LIHUE — A Kilauea man was sentenced to felony probation and a year in jail on Thursday in 5th Circuit Court for a 2012 accident when he struck a pedestrian with his van while driving under the influence.
Jonathan Evan Swift, 37, said he was sorry for what he did and was so stressed following the accident that he sought counseling. He wanted to reach out to the victim and apologize but said he was advised against it by the court.
Instead, he worked with his attorney to do what had to be done while training as an electrician and staying employed.
“The stress was making me go crazy,” Swift said. “I just want to make my family and everyone happy.”
His defense attorney, June Ikemoto, said Swift was remorseful and has taken responsibility for his actions. She asked the court for probation and community service in leu of jail.
The accident occurred on March 6, 2012, when Swift was driving his company van down a narrow roadway fronting the Hale Moi Hotel in Princeville. At approximately 3:45 p.m., witnesses reported a van driving erratically sideswiped a female pedestrian with its wide side-mirror as she walked with the flow of traffic, and then left the scene without stopping and rendering aid.
One of the witnesses followed Swift to his home and convinced him to return to the scene of the accident, said County Deputy Prosecuting Attorney Melinda Mendes.
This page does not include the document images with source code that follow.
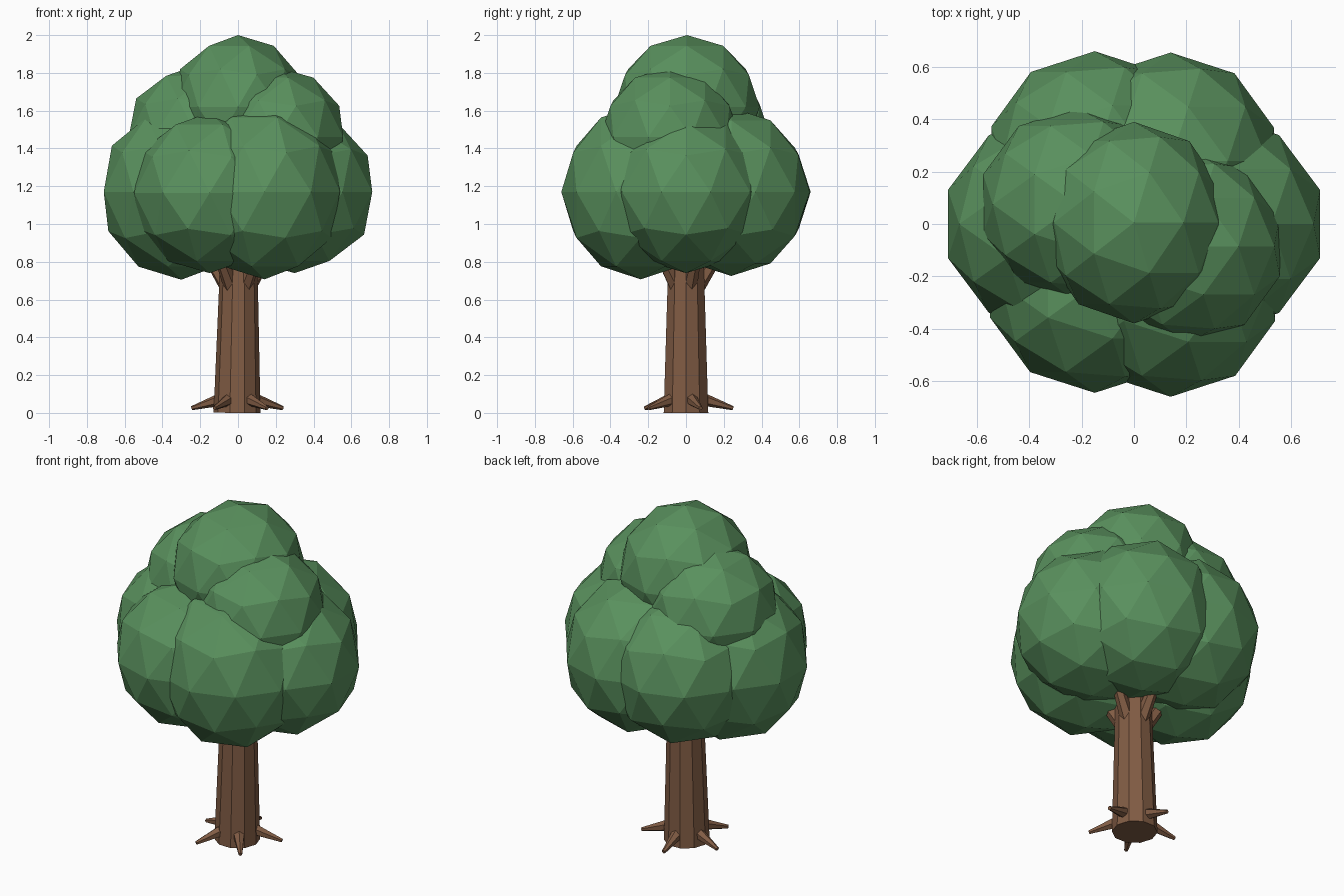
import bpy
from math import radians, cos, sin
from mathutils import Vector

if "Cube" in bpy.data.objects:
    bpy.data.objects.remove(bpy.data.objects["Cube"])


def material(name, color):
    m = bpy.data.materials.new(name)
    m.diffuse_color = (*color, 1)
    m.use_nodes = True
    m.node_tree.nodes["Principled BSDF"].inputs["Base Color"].default_value = m.diffuse_color
    return m


leaf = material("leaf_green", (0.10, 0.28, 0.11))
bark = material("bark_brown", (0.22, 0.107, 0.058))


def blob(name, center, size):
    """Low-poly leaf clump."""
    bpy.ops.mesh.primitive_ico_sphere_add(subdivisions=2, radius=1, location=center)
    o = bpy.context.object
    o.name = name
    o.scale = size
    o.data.materials.append(leaf)


def limb(name, a, b, r1, r2, sides):
    """Tapered cylinder from a to b."""
    a, b = Vector(a), Vector(b)
    d = b - a
    bpy.ops.mesh.primitive_cone_add(vertices=sides, radius1=r1, radius2=r2,
                                    depth=d.length, location=(a + b) / 2)
    o = bpy.context.object
    o.name = name
    o.rotation_mode = 'QUATERNION'
    o.rotation_quaternion = d.to_track_quat('Z', 'Y')
    o.data.materials.append(bark)


def polar(angle, r, z):
    return (r * cos(radians(angle)), r * sin(radians(angle)), z)


# Trunk
limb("trunk", (-0.005, 0, 0), (0.006, 0, 0.95), 0.124, 0.094, 10)

# Roots around the base
for i, ang in enumerate((-52, 18, 96, 168, 240)):
    limb(f"root_{i + 1}", polar(ang, 0.08, 0.075), polar(ang, 0.25, 0.025), 0.036, 0.011, 6)

# Short branches flaring into the crown
for i in range(5):
    ang = 18 + 72 * i
    limb(f"branch_{i + 1}", polar(ang, 0.05, 0.65), polar(ang, 0.19, 0.87), 0.042, 0.028, 6)

# Lower ring of leaf clumps
lower = {
    "right": ((0.30, 0.0, 1.17), (0.432, 0.42, 0.43)),
    "back_right": ((0.14, 0.24, 1.17), (0.415, 0.415, 0.445)),
    "back_left": ((-0.15, 0.245, 1.17), (0.415, 0.415, 0.43)),
    "left": ((-0.30, 0.0, 1.17), (0.432, 0.42, 0.465)),
    "front_left": ((-0.15, -0.23, 1.165), (0.42, 0.415, 0.425)),
    "front_right": ((0.14, -0.24, 1.17), (0.42, 0.42, 0.463)),
}
for side, (center, size) in lower.items():
    blob(f"lower_foliage_{side}", center, size)

# Two upper clumps and the crown top
blob("upper_foliage_left", (-0.22, 0.075, 1.47), (0.375, 0.37, 0.37))
blob("upper_foliage_right", (0.205, -0.085, 1.46), (0.37, 0.37, 0.37))
blob("top_foliage", (0.0, 0.005, 1.62), (0.36, 0.385, 0.38))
Swift was arrested on suspicion of driving under the influence of an intoxicant and tested with a .10 blood alcohol level an hour and a half after the accident.
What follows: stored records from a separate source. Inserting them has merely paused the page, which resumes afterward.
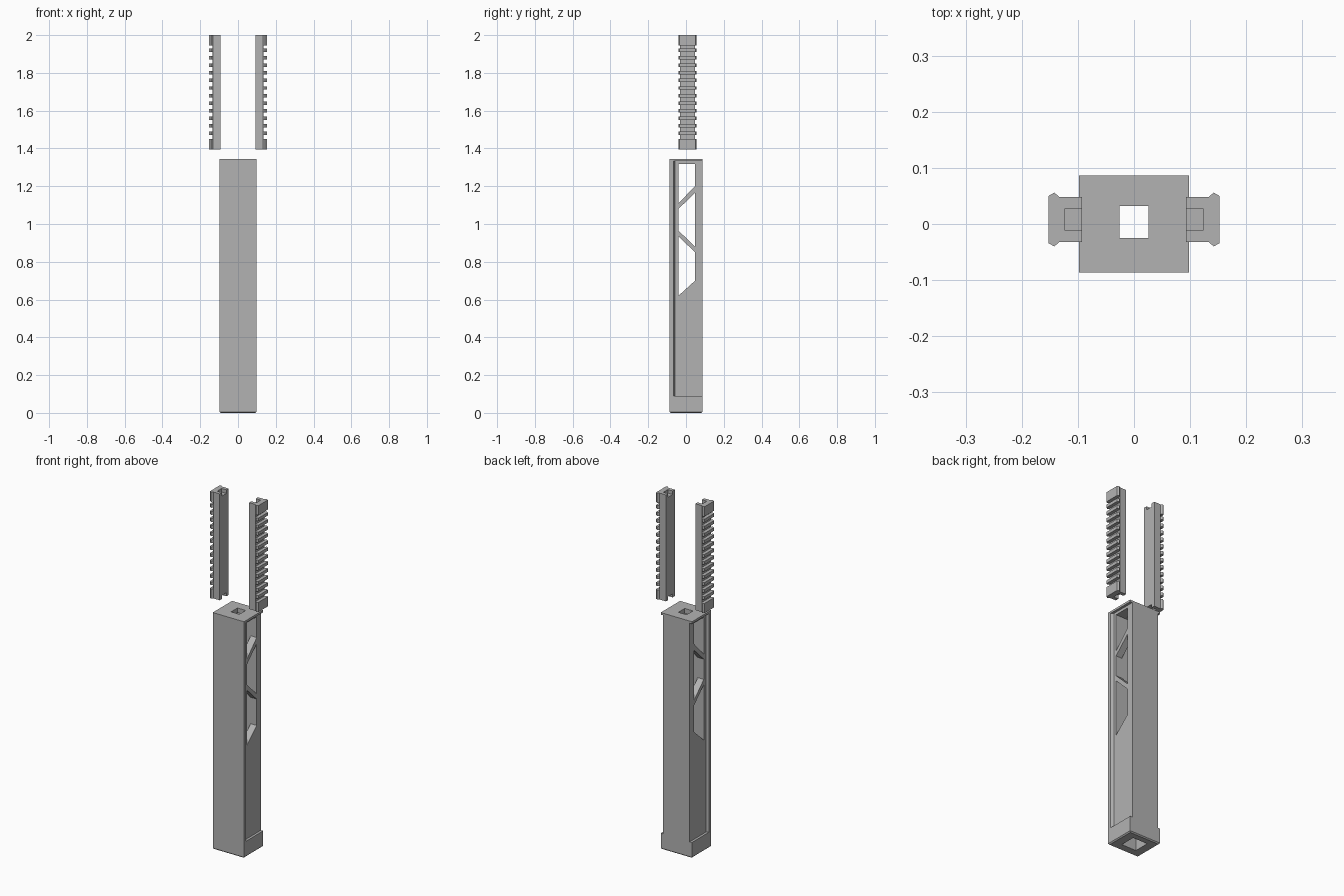
import bpy, bmesh
from mathutils import Vector

if "Cube" in bpy.data.objects:
    bpy.data.objects.remove(bpy.data.objects["Cube"], do_unlink=True)

grey = bpy.data.materials.new("plain_grey")
grey.use_nodes = True
colour = (0.45, 0.45, 0.45, 1)
grey.diffuse_color = colour
grey.node_tree.nodes["Principled BSDF"].inputs["Base Color"].default_value = colour


def prism(name, base, offset):
    """Extrude a closed polygon of 3D points along an offset."""
    bm = bmesh.new()
    face = bm.faces.new([bm.verts.new(p) for p in base])
    ext = bmesh.ops.extrude_face_region(bm, geom=[face])
    moved = [v for v in ext["geom"] if isinstance(v, bmesh.types.BMVert)]
    bmesh.ops.translate(bm, vec=Vector(offset), verts=moved)
    bmesh.ops.recalc_face_normals(bm, faces=bm.faces)
    mesh = bpy.data.meshes.new(name)
    bm.to_mesh(mesh)
    bm.free()
    mesh.materials.append(grey)
    obj = bpy.data.objects.new(name, mesh)
    bpy.context.collection.objects.link(obj)
    return obj


def box(name, x, y, z):
    corners = [(x[0], y[0]), (x[1], y[0]), (x[1], y[1]), (x[0], y[1])]
    return prism(name, [(a, b, z[0]) for a, b in corners], (0, 0, z[1] - z[0]))


def cut(target, cutter):
    cutter.hide_render = True
    mod = target.modifiers.new("cut", "BOOLEAN")
    mod.operation = "DIFFERENCE"
    mod.solver = "EXACT"
    mod.object = cutter
    bpy.context.view_layer.objects.active = target
    bpy.ops.object.modifier_apply(modifier=mod.name)
    bpy.data.objects.remove(cutter, do_unlink=True)


# Main shell with a narrow chamfer around its foot
HX, HY, TOP = 0.098, 0.0866, 1.345
shell = box("shell", (-HX, HX), (-HY, HY), (0, TOP))
bm = bmesh.new()
bm.from_mesh(shell.data)
foot = [e for e in bm.edges if all(v.co.z < 0.001 for v in e.verts)]
bmesh.ops.bevel(bm, geom=foot, offset=0.006, segments=1, affect="EDGES")
bm.to_mesh(shell.data)
bm.free()

# Inner cavity open at the foot, and the smaller hole in the top plate
cut(shell, box("cavity", (-0.046, 0.046), (-0.04, 0.048), (-0.1, 1.318)))
cut(shell, box("top_hole", (-0.026, 0.026), (-0.025, 0.032), (1.2, 1.5)))

# Side recesses, open toward the back
for s in (-1, 1):
    outline = [(0.112, -0.074), (0.084, -0.058), (0.084, 0.12), (0.112, 0.12)]
    cut(shell, prism("recess", [(s * x, y, 0.09) for x, y in outline], (0, 0, 1.243)))

# Windows running through both sides, divided by slanted struts
FRONT, BACK = -0.04, 0.048
windows = [
    (1.11, 1.20, 1.318, 1.318),
    (1.08, 0.965, 1.165, 0.88),
    (0.62, 0.70, 0.85, 0.935),
]
top_win, mid_win, low_win = windows
outlines = [
    [(FRONT, top_win[0]), (BACK, top_win[1]), (BACK, top_win[2]), (FRONT, top_win[3])],
    [(FRONT, mid_win[1]), (BACK, mid_win[3]), (BACK, mid_win[2]), (FRONT, mid_win[0])],
    [(FRONT, low_win[0]), (BACK, low_win[1]), (BACK, low_win[2]), (FRONT, low_win[3])],
]
for outline in outlines:
    cut(shell, prism("window", [(-0.2, y, z) for y, z in outline], (0.4, 0, 0)))

# Toothed rails floating above the shell
Z0, Z1, MID = 1.395, 2.0, 0.008
half = [(0.0925, 0.040), (0.133, 0.040), (0.142, 0.048), (0.1525, 0.042)]
profile = [(x, MID + y) for x, y in half] + [(x, MID - y) for x, y in reversed(half)]
for s, side in ((1, "left"), (-1, "right")):
    rail = prism(side + "_rail", [(s * x, y, Z0) for x, y in profile], (0, 0, Z1 - Z0))
    # Gaps between the twelve teeth and the solid end blocks
    edges = [1.45] + [1.48 + 0.04 * i + d for i in range(12) for d in (-0.009, 0.009)] + [1.945]
    for low, high in zip(edges[::2], edges[1::2]):
        cut(rail, box("gap", sorted((s * 0.134, s * 0.2)), (-0.1, 0.1), (low, high)))
    # Shallow pockets at the ends
    for z in ((Z0 - 0.02, Z0 + 0.02), (Z1 - 0.02, Z1 + 0.02)):
        cut(rail, box("pocket", sorted((s * 0.08, s * 0.123)), (MID - 0.02, MID + 0.02), z))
The police report indicates that Swift was operating a vehicle in a negligent manner and that he felt and heard a bump, Mendes said.
“He chose to leave the scene,” she added.
He was arrested again on Feb. 8, 2013, when the state pursued additional charges of second-degree assault, accidental death or serious injury, operating a vehicle under the influence of an intoxicant, first-degree negligent injury. He changed his plea to no contest on three of the charges on March 17.
The victim is an Arizona resident and was not present at the sentencing. According to Mendes, the woman was older and took much longer to heal from her serious injuries. She had surgery to repair a broken clavicle with a metal plate, a detached retina, and bruising to her hips, chest and ribs.
Mendes asked the court to sentence Swift to one year in jail, which is the maximum allowable term with the felony probation. She said the severity of the injuries, leaving the scene, driving while intoxicated, and a prior theft conviction in 1995 meant that a more stern sentence was appropriate.
Judge Kathleen Watanabe said there were several letters of support for Swift and she acknowledged his remorse and initiative for seeking counseling to deal with the grief and stress he has suffered with since the accident. She said he needed to consider the victim as much as he does his own health and financial hardships.
“You are very fortunate that she (the victim) was not killed,” Watanabe said.
Watanabe sentenced the defendant to concurrent one-year jail terms with a five-year probation for the two felony counts of first-degree negligent injury and accidents causing injury. She sentenced him to one year probation, a $500 fine, and a 14-day rehabilitation program for operating a vehicle under the influence of an intoxicant.
The court also revoked Swift’s driver’s license for the duration of his probation.